You awake to Sonny and Cher on the radio, or rather, as it’s Christmas, Slade or Band Aid. You have all manner of things set up for your small child to have a magical Christmas, but it all goes wrong. The child is horrible for whatever reason and you fear that the holiday is ruined forever. Fear not, though, as next year you just do it all over again. Welcome to Groundhog Christmas Day.
Christmas 2015 was for us a pretty torrid time. For reasons we’ve never quite fathomed, our then nearly 3-year-old daughter Tilly was having an off-month. Days were full of tantrums, grumpiness and dreadful behaviour. Christmas, alas, was no exception. She was entirely unappreciative of her presents on Christmas morning and was rude and shouty for each set of family we took her to.
Our worst fears had, it seemed, been realised. Christmas was a car crash and it felt that our efforts to get our daughter to buy into the magic of Christmas had failed, leaving us feeling down and guilty. Fortunately for us and parents of all small children, a year is a long time in their small lives.
Fast forward twelve months and things have changed a good deal. While moodiness remained, as Tilly approaches four years old her appreciation of Christmas was transformed compared to the year before. Preschool had done loads about it, including writing a letter and meeting Father Christmas. Anticipation was fuelled for the big day. Best of all, she has no recollection of anything about Christmas from the previous year – not the tree, presents, anything, as far as we could gather. Although this was our fourth Christmas with her, from her point of view it was her very first.
In contrast to the terrible previous year, this Christmas has proven to be a resounding hit. We’ve done all the traditions – advent calendar, leaving out a mince pie, drink and reindeer food plus there was even sooty footprints by the fireplace on Christmas morning. Tilly loved the process and did a lot better with visiting family, even if we did have to switch to standby food, as Christmas lunch isn’t her thing.
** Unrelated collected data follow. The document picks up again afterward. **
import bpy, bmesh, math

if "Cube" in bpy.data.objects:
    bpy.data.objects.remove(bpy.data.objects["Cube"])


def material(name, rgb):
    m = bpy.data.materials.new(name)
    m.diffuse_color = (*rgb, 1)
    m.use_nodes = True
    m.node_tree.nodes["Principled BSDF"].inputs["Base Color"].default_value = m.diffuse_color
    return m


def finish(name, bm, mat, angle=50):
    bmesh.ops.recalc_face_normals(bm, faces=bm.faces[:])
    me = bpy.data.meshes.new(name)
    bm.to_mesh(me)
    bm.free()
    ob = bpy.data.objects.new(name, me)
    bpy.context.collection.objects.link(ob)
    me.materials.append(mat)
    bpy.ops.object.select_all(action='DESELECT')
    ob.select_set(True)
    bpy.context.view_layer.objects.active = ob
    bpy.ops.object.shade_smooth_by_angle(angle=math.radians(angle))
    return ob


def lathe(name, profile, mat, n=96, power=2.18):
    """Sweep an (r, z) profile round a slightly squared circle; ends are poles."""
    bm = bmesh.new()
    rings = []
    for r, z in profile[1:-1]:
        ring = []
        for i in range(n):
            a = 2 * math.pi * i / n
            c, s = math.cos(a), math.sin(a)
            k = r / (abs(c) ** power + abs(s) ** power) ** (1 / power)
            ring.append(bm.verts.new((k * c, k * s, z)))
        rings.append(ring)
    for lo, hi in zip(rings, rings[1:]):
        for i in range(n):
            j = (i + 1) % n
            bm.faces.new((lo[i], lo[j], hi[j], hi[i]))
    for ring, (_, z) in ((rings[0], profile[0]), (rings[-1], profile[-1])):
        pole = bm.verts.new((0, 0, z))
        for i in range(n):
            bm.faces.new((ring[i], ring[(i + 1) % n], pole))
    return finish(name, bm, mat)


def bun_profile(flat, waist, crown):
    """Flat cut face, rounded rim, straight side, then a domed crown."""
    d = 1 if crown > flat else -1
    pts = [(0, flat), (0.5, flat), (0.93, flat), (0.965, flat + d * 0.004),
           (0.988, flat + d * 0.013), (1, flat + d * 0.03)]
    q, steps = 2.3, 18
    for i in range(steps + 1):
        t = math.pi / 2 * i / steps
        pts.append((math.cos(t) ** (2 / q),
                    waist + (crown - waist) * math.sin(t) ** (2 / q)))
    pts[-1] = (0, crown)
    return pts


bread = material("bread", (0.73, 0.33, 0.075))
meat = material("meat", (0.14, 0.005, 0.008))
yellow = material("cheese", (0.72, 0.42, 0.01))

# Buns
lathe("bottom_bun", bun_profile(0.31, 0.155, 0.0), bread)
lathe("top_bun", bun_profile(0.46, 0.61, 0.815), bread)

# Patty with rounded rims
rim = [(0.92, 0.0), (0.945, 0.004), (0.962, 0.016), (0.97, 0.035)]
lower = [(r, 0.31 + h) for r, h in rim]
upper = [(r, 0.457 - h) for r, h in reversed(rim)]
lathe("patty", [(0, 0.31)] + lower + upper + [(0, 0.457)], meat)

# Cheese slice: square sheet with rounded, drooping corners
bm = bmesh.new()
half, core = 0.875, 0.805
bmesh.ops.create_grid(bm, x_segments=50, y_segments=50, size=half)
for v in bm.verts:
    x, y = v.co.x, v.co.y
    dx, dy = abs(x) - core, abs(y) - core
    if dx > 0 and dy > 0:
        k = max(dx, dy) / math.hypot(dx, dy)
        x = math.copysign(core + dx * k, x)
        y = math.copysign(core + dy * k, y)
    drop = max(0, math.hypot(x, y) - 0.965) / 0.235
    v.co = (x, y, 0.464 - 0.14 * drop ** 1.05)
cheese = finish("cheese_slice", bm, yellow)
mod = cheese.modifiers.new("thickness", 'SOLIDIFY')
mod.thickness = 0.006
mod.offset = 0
It nevertheless felt that we’d had a proper Christmas this year. Being a bit older, I’m expecting that she probably will have some memory of this Christmas next year. I’m pretty glad though that the short term nature of infant’s memories have given us a few years of practice and when it counted, it felt like we pretty much aced it. Phew. Just as well we’ve a year to recover for the next one! Happy new year.